▶ [Task brief] Scan the entries below, and for each line that includes the word "grey", make a copy.

▶ [Data excerpts]
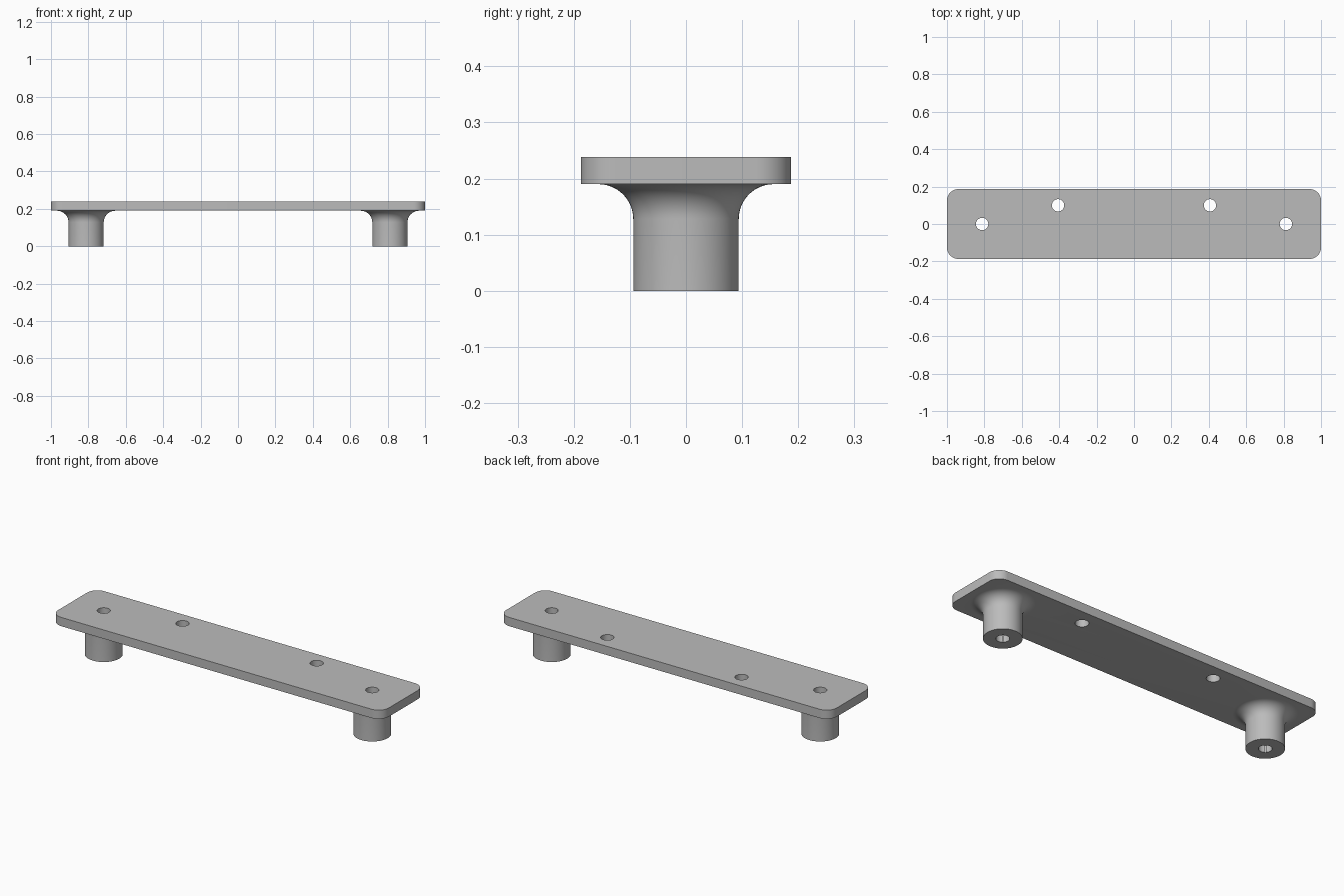
import bpy, bmesh, math

if "Cube" in bpy.data.objects:
    bpy.data.objects.remove(bpy.data.objects["Cube"], do_unlink=True)

LENGTH, WIDTH = 2.0, 0.374
BASE, TOP = 0.19, 0.238
POST_X, POST_R, FILLET, HOLE_R = 0.812, 0.094, 0.062, 0.033

grey = bpy.data.materials.new("plain grey")
grey.use_nodes = True
colour = (0.5, 0.5, 0.5, 1)
grey.diffuse_color = colour
grey.node_tree.nodes["Principled BSDF"].inputs["Base Color"].default_value = colour


def add_object(name, bm):
    bmesh.ops.recalc_face_normals(bm, faces=bm.faces)
    mesh = bpy.data.meshes.new(name)
    bm.to_mesh(mesh)
    bm.free()
    mesh.materials.append(grey)
    obj = bpy.data.objects.new(name, mesh)
    bpy.context.collection.objects.link(obj)
    return obj


def lathe(name, profile, x, y, steps):
    bm = bmesh.new()
    verts = [bm.verts.new((r, 0, z)) for r, z in profile]
    edges = [bm.edges.new(pair) for pair in zip(verts, verts[1:])]
    bmesh.ops.spin(bm, geom=verts + edges, cent=(0, 0, 0), axis=(0, 0, 1),
                   angle=math.tau, steps=steps)
    bmesh.ops.remove_doubles(bm, verts=bm.verts, dist=1e-5)
    bmesh.ops.translate(bm, verts=bm.verts, vec=(x, y, 0))
    return add_object(name, bm)


def combine(target, tool, operation):
    mod = target.modifiers.new(tool.name, 'BOOLEAN')
    mod.operation, mod.solver, mod.object = operation, 'EXACT', tool
    bpy.context.view_layer.objects.active = target
    bpy.ops.object.modifier_apply(modifier=mod.name)
    bpy.data.objects.remove(tool, do_unlink=True)


# Flat plate with rounded corners
bm = bmesh.new()
bmesh.ops.create_cube(bm, size=1)
bmesh.ops.scale(bm, verts=bm.verts, vec=(LENGTH, WIDTH, TOP - BASE))
bmesh.ops.translate(bm, verts=bm.verts, vec=(0, 0, (TOP + BASE) / 2))
upright = [e for e in bm.edges if abs(e.verts[0].co.z - e.verts[1].co.z) > 0.01]
bmesh.ops.bevel(bm, geom=upright, offset=0.062, segments=12, profile=0.5, affect='EDGES')
bracket = add_object("mounting_plate", bm)

# Round posts flaring into the underside, sunk slightly into the plate
post_profile = [(0, 0), (POST_R, 0)]
for i in range(13):
    a = math.pi / 2 * i / 12
    post_profile.append((POST_R + FILLET * (1 - math.cos(a)),
                         BASE - FILLET * (1 - math.sin(a))))
post_profile += [(POST_R + FILLET, BASE + 0.02), (0, BASE + 0.02)]
for side in (-1, 1):
    combine(bracket, lathe("post", post_profile, side * POST_X, 0, 64), 'UNION')

# Screw holes through the posts and through the back of the plate
hole_profile = [(0, -0.1), (HOLE_R, -0.1), (HOLE_R, 0.4), (0, 0.4)]
for x, y in ((POST_X, 0), (0.406, 0.1)):
    for side in (-1, 1):
        combine(bracket, lathe("hole", hole_profile, side * x, y, 40), 'DIFFERENCE')

bpy.ops.object.select_all(action='DESELECT')
bracket.select_set(True)
bpy.context.view_layer.objects.active = bracket
bpy.ops.object.shade_smooth_by_angle(angle=math.radians(30))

▶ [Result of this exercise]
grey = bpy.data.materials.new("plain grey")
grey.use_nodes = True
grey.diffuse_color = colour
grey.node_tree.nodes["Principled BSDF"].inputs["Base Color"].default_value = colour
    mesh.materials.append(grey)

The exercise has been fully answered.